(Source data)
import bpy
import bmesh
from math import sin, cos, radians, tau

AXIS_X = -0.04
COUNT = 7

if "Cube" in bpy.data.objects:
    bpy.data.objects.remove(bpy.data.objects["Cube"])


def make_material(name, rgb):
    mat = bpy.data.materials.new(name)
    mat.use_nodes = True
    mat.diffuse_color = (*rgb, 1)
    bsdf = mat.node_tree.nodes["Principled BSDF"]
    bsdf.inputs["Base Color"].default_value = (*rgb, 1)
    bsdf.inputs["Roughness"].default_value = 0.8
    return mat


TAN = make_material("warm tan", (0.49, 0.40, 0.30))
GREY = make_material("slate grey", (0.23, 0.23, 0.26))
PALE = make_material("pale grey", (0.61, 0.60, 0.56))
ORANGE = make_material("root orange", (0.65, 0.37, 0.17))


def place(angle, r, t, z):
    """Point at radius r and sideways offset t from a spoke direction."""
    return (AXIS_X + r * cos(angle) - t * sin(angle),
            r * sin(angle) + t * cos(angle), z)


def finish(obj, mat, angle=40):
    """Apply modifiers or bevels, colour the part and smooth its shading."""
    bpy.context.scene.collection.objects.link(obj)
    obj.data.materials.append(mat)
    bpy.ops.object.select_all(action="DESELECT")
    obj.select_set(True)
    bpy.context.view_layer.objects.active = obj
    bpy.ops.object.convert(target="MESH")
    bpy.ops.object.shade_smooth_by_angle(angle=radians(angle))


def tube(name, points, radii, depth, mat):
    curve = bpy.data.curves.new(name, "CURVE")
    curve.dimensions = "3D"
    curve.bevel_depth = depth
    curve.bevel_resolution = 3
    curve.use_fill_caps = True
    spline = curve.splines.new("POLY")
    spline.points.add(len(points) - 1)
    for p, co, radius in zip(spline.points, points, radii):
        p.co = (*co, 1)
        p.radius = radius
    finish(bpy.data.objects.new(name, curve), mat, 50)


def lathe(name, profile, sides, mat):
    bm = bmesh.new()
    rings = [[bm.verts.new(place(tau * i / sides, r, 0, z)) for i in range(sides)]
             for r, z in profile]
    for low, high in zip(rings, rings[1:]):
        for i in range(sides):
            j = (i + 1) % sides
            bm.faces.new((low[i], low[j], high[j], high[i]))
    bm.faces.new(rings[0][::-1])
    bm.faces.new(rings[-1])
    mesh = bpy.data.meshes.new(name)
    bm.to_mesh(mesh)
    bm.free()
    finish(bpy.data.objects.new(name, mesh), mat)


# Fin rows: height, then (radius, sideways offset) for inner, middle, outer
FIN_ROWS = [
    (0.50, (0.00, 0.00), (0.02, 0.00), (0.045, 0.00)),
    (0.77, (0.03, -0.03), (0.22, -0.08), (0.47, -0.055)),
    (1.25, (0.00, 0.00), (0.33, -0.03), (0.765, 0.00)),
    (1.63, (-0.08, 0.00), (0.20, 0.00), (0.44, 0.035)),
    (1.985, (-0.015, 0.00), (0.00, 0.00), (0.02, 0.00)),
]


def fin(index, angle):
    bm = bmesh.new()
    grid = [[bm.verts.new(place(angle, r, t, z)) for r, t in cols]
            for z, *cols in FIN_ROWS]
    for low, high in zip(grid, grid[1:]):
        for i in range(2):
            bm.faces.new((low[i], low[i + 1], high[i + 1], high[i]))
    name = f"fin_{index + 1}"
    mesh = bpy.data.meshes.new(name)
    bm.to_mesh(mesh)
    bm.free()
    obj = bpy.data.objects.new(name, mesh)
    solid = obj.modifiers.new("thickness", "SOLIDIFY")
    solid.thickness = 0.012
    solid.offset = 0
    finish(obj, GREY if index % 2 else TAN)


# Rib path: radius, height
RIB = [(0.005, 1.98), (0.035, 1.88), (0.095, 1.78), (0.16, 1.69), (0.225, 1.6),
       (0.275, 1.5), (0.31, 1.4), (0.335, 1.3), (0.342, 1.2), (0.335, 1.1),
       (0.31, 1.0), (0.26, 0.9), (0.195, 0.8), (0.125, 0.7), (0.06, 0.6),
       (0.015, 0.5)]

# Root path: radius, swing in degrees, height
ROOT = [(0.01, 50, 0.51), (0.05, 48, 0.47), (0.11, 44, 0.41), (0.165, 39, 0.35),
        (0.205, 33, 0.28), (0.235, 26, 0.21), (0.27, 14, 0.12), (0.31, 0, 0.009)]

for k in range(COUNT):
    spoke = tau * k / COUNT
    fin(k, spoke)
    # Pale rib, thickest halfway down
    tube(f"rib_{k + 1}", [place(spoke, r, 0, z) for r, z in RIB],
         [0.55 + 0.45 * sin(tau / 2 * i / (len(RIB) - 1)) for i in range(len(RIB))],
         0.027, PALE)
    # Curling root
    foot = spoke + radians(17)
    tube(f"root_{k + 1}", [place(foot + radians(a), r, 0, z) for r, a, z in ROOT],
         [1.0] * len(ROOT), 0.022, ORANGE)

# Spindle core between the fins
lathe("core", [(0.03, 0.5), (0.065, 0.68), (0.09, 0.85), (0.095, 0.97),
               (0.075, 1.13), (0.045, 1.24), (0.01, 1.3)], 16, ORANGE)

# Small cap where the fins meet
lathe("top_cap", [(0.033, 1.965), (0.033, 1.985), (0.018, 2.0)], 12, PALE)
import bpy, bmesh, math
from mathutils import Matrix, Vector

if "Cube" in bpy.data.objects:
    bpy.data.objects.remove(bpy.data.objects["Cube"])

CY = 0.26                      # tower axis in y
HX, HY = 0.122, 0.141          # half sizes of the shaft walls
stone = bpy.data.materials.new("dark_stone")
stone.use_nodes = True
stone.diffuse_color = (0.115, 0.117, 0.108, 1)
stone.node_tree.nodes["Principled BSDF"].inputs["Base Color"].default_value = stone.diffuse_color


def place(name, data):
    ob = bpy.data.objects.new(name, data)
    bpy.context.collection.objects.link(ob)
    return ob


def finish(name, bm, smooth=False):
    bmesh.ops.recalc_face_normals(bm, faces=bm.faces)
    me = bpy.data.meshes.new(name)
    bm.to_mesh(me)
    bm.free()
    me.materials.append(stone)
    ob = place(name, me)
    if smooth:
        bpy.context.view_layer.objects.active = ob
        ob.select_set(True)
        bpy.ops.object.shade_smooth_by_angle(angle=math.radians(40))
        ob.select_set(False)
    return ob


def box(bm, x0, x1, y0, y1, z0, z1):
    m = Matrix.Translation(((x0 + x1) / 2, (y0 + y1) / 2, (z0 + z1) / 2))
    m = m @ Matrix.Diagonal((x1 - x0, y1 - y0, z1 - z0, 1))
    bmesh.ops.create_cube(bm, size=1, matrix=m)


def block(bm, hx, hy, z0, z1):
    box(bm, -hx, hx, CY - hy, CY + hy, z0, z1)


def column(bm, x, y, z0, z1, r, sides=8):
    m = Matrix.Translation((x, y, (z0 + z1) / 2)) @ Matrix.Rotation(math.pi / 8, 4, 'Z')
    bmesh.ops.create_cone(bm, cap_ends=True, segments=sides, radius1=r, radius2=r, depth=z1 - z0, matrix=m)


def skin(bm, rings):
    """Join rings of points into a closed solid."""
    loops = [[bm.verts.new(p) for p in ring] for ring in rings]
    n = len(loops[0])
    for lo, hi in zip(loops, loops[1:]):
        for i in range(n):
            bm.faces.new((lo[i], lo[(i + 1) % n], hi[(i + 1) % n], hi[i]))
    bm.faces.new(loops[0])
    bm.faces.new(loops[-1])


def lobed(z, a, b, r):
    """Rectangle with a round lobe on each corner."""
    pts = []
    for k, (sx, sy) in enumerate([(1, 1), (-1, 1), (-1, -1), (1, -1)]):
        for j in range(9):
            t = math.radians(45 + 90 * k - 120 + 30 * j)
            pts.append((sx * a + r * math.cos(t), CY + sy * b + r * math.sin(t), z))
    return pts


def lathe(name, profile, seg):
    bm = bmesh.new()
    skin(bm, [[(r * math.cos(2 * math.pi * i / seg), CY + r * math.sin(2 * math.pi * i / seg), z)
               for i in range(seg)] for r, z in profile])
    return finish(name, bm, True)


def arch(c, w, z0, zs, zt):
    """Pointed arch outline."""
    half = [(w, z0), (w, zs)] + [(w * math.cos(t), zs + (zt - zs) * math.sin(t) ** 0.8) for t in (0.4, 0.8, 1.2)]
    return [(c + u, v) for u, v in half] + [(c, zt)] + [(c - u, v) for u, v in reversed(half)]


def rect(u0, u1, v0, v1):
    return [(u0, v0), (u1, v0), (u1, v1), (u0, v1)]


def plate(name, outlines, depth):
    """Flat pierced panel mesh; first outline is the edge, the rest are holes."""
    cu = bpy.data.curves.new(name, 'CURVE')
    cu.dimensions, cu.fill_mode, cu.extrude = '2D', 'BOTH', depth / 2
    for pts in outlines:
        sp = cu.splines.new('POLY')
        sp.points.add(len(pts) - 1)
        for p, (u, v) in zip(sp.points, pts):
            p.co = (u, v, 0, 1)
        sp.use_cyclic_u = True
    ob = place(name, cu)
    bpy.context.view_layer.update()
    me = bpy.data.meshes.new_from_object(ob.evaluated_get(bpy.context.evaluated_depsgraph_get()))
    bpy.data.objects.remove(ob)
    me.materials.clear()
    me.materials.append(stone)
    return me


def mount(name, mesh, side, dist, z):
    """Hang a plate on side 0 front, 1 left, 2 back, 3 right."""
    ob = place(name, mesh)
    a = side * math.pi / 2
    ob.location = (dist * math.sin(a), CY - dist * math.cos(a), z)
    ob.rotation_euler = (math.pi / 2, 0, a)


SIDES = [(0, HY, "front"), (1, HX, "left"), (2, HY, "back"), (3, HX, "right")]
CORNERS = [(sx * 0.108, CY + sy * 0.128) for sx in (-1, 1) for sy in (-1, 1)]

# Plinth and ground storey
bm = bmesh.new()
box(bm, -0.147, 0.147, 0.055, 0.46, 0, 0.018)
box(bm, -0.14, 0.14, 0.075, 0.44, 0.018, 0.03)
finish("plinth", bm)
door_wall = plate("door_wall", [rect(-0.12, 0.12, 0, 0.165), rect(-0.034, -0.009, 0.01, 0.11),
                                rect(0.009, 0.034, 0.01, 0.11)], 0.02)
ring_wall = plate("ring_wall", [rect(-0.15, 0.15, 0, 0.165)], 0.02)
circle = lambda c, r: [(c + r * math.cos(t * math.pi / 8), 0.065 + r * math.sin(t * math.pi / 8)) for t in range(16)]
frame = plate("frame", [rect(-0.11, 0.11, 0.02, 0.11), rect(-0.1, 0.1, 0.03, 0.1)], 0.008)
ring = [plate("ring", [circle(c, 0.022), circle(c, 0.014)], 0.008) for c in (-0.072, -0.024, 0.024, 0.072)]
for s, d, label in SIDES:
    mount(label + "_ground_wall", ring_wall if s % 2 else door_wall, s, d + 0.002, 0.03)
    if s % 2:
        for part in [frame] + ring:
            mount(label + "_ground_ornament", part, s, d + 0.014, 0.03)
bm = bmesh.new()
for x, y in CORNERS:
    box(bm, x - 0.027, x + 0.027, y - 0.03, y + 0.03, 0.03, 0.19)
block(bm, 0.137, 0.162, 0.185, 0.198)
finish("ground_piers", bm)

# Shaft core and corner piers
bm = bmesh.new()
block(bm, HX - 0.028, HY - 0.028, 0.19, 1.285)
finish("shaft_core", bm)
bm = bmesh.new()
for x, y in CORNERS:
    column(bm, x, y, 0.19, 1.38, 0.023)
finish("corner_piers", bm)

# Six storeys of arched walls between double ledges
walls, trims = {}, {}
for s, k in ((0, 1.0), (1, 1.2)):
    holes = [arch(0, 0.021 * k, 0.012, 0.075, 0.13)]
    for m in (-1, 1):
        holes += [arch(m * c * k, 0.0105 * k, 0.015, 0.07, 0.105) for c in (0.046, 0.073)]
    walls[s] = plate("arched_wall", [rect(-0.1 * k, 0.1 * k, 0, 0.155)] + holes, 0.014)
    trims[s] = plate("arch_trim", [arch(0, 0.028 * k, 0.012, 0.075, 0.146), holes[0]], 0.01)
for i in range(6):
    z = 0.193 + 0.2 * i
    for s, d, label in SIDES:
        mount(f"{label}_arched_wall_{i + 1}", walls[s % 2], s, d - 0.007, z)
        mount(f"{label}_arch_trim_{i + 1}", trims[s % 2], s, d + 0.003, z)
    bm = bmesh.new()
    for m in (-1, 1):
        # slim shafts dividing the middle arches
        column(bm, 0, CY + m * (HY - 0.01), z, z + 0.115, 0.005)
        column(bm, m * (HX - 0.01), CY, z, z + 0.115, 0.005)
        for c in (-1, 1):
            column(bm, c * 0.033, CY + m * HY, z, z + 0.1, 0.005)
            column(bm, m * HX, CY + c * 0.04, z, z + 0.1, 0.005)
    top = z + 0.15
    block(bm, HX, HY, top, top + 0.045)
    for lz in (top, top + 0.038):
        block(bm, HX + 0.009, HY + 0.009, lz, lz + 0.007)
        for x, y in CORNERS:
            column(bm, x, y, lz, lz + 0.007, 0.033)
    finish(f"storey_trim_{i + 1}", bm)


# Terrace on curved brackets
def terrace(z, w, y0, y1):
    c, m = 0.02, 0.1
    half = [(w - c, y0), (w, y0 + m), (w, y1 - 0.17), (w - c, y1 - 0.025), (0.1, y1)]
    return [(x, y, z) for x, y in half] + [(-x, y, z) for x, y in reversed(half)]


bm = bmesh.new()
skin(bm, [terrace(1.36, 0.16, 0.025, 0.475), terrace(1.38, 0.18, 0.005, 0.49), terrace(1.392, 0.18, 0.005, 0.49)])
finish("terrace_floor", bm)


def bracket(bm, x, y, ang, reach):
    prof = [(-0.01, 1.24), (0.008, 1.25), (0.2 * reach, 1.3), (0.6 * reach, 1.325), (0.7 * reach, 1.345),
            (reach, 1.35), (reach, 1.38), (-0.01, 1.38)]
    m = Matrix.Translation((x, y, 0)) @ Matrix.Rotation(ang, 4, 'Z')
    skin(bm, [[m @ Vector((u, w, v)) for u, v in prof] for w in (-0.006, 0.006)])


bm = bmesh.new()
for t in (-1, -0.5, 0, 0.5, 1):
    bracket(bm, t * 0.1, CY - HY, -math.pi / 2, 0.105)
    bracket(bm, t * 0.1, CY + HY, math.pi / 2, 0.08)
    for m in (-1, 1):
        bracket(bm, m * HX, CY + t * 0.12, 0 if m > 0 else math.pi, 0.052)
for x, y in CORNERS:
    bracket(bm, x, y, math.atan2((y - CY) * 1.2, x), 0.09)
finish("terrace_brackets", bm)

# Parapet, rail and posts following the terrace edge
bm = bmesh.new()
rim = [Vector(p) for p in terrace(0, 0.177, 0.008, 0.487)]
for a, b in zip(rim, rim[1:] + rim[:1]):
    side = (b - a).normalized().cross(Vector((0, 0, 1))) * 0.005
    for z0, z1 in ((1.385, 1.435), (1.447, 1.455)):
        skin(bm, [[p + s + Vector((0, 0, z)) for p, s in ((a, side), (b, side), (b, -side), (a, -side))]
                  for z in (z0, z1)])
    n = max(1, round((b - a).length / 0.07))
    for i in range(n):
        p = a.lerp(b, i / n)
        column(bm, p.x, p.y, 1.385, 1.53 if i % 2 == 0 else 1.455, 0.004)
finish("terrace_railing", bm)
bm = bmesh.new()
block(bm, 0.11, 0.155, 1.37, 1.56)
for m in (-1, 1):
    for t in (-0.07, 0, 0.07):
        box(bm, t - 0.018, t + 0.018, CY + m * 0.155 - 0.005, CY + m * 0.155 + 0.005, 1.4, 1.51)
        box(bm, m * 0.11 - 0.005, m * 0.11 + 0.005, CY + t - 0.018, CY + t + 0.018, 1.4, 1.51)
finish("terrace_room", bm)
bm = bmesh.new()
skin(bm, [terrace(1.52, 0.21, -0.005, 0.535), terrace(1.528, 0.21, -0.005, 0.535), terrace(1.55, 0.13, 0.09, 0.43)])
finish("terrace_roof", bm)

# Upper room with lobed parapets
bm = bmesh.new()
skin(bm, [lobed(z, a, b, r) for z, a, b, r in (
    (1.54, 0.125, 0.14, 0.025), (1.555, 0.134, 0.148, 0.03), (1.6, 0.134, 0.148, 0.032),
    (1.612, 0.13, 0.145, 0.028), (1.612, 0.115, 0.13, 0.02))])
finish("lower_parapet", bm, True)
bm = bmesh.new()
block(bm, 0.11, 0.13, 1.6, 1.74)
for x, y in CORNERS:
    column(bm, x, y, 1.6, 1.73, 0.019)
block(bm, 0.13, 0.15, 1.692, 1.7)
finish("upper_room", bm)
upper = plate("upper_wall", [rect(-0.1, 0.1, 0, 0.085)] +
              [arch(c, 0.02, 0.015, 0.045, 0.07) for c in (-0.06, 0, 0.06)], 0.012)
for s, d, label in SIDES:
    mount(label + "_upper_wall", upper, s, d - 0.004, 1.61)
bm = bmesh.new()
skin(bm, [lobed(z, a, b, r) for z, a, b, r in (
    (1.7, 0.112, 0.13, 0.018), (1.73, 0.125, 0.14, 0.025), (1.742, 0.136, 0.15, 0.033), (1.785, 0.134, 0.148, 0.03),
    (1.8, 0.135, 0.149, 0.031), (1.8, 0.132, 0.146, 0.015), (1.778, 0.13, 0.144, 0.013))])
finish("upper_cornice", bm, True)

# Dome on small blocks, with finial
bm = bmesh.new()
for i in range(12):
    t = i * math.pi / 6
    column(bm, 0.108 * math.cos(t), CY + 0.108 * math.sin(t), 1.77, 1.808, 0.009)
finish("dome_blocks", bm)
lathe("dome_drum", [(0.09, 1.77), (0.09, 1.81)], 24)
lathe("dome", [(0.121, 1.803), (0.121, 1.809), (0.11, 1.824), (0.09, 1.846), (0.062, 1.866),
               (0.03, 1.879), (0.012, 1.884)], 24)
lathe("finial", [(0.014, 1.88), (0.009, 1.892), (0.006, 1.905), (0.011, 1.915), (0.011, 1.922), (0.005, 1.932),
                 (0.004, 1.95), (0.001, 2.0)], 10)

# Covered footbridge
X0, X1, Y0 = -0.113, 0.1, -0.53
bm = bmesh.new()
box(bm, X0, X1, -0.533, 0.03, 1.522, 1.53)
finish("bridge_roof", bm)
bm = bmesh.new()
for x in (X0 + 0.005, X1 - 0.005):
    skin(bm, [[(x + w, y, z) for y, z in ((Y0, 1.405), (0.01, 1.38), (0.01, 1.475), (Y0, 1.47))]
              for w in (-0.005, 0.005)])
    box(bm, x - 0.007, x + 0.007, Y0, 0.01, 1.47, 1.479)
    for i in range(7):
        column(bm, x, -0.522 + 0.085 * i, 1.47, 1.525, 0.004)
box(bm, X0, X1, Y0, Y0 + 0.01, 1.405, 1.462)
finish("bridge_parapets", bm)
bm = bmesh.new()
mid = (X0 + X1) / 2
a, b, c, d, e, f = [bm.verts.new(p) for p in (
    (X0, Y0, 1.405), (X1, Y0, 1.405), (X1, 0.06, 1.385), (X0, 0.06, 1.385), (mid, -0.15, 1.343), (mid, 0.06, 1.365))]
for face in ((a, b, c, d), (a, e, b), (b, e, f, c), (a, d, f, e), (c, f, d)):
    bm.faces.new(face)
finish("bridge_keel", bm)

#### [PROBLEM TO SOLVE]
Your reply should hold every line from the data that contains "high", copied in full.

#### [THE ANSWER]
    for low, high in zip(rings, rings[1:]):
            bm.faces.new((low[i], low[j], high[j], high[i]))
    for low, high in zip(grid, grid[1:]):
            bm.faces.new((low[i], low[i + 1], high[i + 1], high[i]))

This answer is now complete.